With that, and a walk to Bird Billabong, we saw plenty of agile wallabies, a colony of black flying foxes and 68 species.


Day 4: Nourlangie and Yellow Water Billabong

77 species located on day 3. Not bad. Not bad at all. A dawn boat cruise on a Billabong and river followed by a stop at Anbangbang Billabong and a late afternoon and evening at Nourlangie Rock Art site allowed us to cover plenty of habitats to make the most of our chance to see more and more.

It was also a day full of Indigenous culture, stories and learnings from the oldest continuing culture on earth.


Day 5: Ubirr and Mamukala Wetlands

This morning was something quite special. To see a Rainbow Pitta is something special, but to see four Rainbow Pitta, two of which we watched fighting for at least 10 minutes on the trail, a pair of Spangled Drongos even joining the foray at one stage, is something you don’t see every day. Then, later that morning, a Wilkins Rock Wallaby sat 10 metres from the group, almost ignoring us completely,  and to top of the morning, a flock of Long-tailed Finches were spotted by an Eagle-Eyed guest from on top of the Ubirr Sandstone outlier.

Birders watching Rainbow Pittas, Bardedjilidji, Kakadu

Birders watching Rainbow Pittas, Bardedjilidji, Kakadu © Scott Roberts


Birding at Lake Jabiru, Australia

Lake Jabiru © Scott Roberts

Bardedjilidji Circuit Walk

Bardedjilidji Circuit Walk – a reprieve from the tropical heat © Scott Roberts



Day 6: Jabiru to Pine Creek

Up and at ’em early again. This time to Nanguluwur as we thought it best to find some species that we hadn’t found yet. Plus, there’s some amazing rock art at the end of the trail dipicting Indigenous contact with European arrival. We were lucky enough to hear the Banded Fruit Doves and to see three black wallaroos, amongst a myriad of other species.

The afternoon was spent at sites around the town of Pine Creek, where we quickly found the endemic Hooded Parrot in town and a few waders at the water treatment plant.

Copperfield Dam, Pine Creek

Copperfield Dam, Pine Creek © Scott Roberts

Day 7: Edith Falls and Pine Creek

An early start to Edith Falls this morning in the hope of seeing the Gouldian Finches. We tried three Creek beds that are well known for them, only to find the at we had just missed them at the last one and no matter how long we stayed, they weren’t coming back.

Thankfully, the Sandstone Shrikethrush wasn’t as elusive.

Pine Creek also decided to show up in style this afternoon, with a great bowerbird displaying at its bower for a young lady and great views of a flock of Masked Finches.

Birders at Ferguson River

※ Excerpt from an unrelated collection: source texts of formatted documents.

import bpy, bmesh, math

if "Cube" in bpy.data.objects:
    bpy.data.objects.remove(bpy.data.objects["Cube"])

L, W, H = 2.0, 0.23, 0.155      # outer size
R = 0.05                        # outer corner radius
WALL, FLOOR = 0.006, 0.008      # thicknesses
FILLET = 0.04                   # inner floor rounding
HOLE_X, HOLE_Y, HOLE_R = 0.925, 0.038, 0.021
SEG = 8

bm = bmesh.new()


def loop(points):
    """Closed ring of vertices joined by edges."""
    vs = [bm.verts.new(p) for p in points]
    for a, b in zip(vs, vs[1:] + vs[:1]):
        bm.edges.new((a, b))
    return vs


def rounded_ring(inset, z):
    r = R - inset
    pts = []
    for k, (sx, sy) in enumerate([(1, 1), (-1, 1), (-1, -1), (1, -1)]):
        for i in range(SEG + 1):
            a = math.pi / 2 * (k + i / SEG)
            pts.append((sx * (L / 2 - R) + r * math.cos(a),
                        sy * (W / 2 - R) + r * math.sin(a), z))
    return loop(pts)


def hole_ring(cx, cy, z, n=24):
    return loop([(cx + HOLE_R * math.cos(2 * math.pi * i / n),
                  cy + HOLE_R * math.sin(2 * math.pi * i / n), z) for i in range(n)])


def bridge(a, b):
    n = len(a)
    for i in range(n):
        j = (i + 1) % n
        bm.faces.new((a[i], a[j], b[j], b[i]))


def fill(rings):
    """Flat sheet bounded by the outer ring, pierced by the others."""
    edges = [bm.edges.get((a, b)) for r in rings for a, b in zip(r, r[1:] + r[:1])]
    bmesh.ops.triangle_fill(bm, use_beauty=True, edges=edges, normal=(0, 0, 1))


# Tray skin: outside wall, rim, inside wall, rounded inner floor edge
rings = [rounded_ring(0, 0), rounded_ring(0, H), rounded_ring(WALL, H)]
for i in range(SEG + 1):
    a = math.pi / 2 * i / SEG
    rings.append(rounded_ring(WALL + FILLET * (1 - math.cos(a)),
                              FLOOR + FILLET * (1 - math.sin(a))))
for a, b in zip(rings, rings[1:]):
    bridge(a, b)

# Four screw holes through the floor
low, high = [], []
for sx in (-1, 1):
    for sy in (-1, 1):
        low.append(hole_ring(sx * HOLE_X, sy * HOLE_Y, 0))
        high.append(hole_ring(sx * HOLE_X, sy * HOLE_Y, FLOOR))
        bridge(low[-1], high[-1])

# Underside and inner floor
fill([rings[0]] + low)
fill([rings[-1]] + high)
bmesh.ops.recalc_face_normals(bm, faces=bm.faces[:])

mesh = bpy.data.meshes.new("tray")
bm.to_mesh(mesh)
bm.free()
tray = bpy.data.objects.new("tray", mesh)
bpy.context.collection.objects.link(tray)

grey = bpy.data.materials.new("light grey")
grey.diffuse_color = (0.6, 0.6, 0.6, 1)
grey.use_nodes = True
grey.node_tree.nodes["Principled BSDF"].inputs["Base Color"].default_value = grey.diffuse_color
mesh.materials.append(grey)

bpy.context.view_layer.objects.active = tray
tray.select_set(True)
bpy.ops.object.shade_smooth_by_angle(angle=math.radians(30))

Watching Banded Honeyeaters (amongst another 12 species) at Ferguson River © Scott Roberts


Edith Falls, Australia

Edith Falls © Scott Roberts


View from Upper Edith Falls

View from Upper Edith Falls © Scott Roberts

Day 8: Pine Creek to Darwin, via Litchfield National Park

Back to the Ferguson River where yesterday we lucked out on the Finches. This morning was quite different and in truth was a five finch fiesta! Masked, Crimson, Double Barred, Long Tailed and Gouldian Finches!. The morning only got better with four Varied Lorikeets joining the foray and then to end our morning, a farewell from the Hooded Parrots at Pine Creek.

Catherdral Termite Mound

Catherdral Termite Mound © Scott Roberts

Day 9: Farewells

With Farewells having been done at dinner the night before, the guide and the guests, continuing on to the Eastern Australia Tour, boarded a flight to Cairns, where another adventure awaits….

Birding group in tropical Australia

Our group